The next day, around noon, I set up my trusty and true Akorn to do an indirect cook at the low and slow temp of 230 degrees F. For the smokey flavor, I was using Apple wood chunks. Got the temp to come up slowly and settled in at the 234 degree F. mark.
The Baby Backs went on the grill grate with a few extra shakes of the Maple Sugar Bourbon rub.
After two hours of smoking the ribs low and slow, I pulled them off the grates to rest while I prepped for the foil part of the cook.
In my research, I learned that the ribs would tenderizing a bit if you put some liquid in the foil pouch. I wanted to use this approach to not only tenderize, but also to kick it up a notch and flavorize the ribs. In a blender, I added a cup of Apple Cider (cider mind you, not juice), 4 Chipotle peppers with Adobe sauce, and 4 tsp of Clover Honey then blended until a smooth sauce consistency. I have used this same mixture of Apple Cider, Chipotle and Honey to marinate salmon. It gives a bright, smokey and spicy taste to any meat.
Wrapped the halves of ribs in foil pouches with half of the sauce divided between the two. Placed the pouches on the grill grate for two more hours. Now the magic continues.
After two hours in the foil, put the ribs back on the grate to firm up the bark and added a couple of extra shakes of rub. Pulled a piece of meat to do my quality taste test. Wooooo, Buddy! Look how that meat climbed up them bones! That chicken Colonel from Kentucky ain't got nothing on me! I got the real finger licking stuff right on my grill grate. Yyyyyeees, Sir!
During the last 30 minutes of the cook, I wanted to sauce up the smaller half rack with some Sticky Fingers Carolina Sweet sauce.
To complement the ribs, I added to the plate a mustard style 'tater salad and a Kings Hawaiian Honey Wheat roll. On the side, for the roll, I had a dipping saucer of olive oil with a mix of dried herbs and spices.

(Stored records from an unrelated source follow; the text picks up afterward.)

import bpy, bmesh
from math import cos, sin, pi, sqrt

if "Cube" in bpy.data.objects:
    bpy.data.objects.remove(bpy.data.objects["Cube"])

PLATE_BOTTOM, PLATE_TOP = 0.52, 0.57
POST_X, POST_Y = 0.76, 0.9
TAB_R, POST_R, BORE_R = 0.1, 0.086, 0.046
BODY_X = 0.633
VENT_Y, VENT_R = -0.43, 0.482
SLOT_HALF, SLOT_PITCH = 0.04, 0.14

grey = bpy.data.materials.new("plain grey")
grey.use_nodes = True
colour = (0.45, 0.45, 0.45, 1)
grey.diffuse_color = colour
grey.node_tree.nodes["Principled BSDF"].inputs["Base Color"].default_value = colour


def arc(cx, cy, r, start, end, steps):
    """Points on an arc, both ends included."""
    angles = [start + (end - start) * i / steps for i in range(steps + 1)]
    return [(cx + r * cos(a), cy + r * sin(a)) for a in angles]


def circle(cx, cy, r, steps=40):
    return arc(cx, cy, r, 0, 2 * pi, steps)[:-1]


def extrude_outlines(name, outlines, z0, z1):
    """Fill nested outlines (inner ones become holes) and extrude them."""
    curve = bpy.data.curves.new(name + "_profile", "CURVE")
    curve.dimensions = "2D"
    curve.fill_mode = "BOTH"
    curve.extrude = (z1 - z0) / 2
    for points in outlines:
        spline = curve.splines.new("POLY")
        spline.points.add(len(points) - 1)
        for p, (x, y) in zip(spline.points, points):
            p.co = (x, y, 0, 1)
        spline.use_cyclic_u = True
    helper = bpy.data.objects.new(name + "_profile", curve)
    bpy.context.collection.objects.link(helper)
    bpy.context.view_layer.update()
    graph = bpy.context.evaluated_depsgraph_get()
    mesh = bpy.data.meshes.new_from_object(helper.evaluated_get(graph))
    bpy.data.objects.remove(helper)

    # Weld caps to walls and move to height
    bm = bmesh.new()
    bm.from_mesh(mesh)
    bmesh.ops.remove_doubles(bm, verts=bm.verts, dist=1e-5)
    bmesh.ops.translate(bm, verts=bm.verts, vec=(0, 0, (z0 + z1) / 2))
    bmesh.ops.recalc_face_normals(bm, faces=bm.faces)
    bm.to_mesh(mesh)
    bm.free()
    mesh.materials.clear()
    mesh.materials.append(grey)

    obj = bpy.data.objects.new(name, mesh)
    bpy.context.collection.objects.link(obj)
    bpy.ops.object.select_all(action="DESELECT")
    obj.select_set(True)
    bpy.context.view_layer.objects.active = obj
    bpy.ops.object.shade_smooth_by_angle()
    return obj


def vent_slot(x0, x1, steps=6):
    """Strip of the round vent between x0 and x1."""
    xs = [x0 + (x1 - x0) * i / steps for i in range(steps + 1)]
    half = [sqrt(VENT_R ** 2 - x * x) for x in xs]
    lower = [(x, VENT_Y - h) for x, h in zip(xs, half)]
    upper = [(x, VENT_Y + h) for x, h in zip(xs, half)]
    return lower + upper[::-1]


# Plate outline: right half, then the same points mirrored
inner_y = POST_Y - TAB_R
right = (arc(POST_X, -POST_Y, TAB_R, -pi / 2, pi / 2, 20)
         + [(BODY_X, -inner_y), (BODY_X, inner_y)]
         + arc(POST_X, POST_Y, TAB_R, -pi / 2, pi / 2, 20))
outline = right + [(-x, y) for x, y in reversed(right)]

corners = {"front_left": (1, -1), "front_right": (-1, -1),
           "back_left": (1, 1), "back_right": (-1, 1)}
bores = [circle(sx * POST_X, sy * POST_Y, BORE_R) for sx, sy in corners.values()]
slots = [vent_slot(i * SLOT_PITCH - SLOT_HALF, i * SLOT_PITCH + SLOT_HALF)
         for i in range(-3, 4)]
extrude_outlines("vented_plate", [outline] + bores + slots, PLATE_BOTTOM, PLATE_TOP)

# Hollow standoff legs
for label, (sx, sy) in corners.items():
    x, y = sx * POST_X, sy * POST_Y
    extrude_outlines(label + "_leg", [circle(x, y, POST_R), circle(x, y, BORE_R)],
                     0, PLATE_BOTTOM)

I enjoyed these Baby Backs immensely. The meat clinged to the bone to where you needed to bite into the meat and tug, yet were still tender and juicy to the palate. I think I enjoy both the fall-off-the-bone rib and the cling-to-the-bone rib.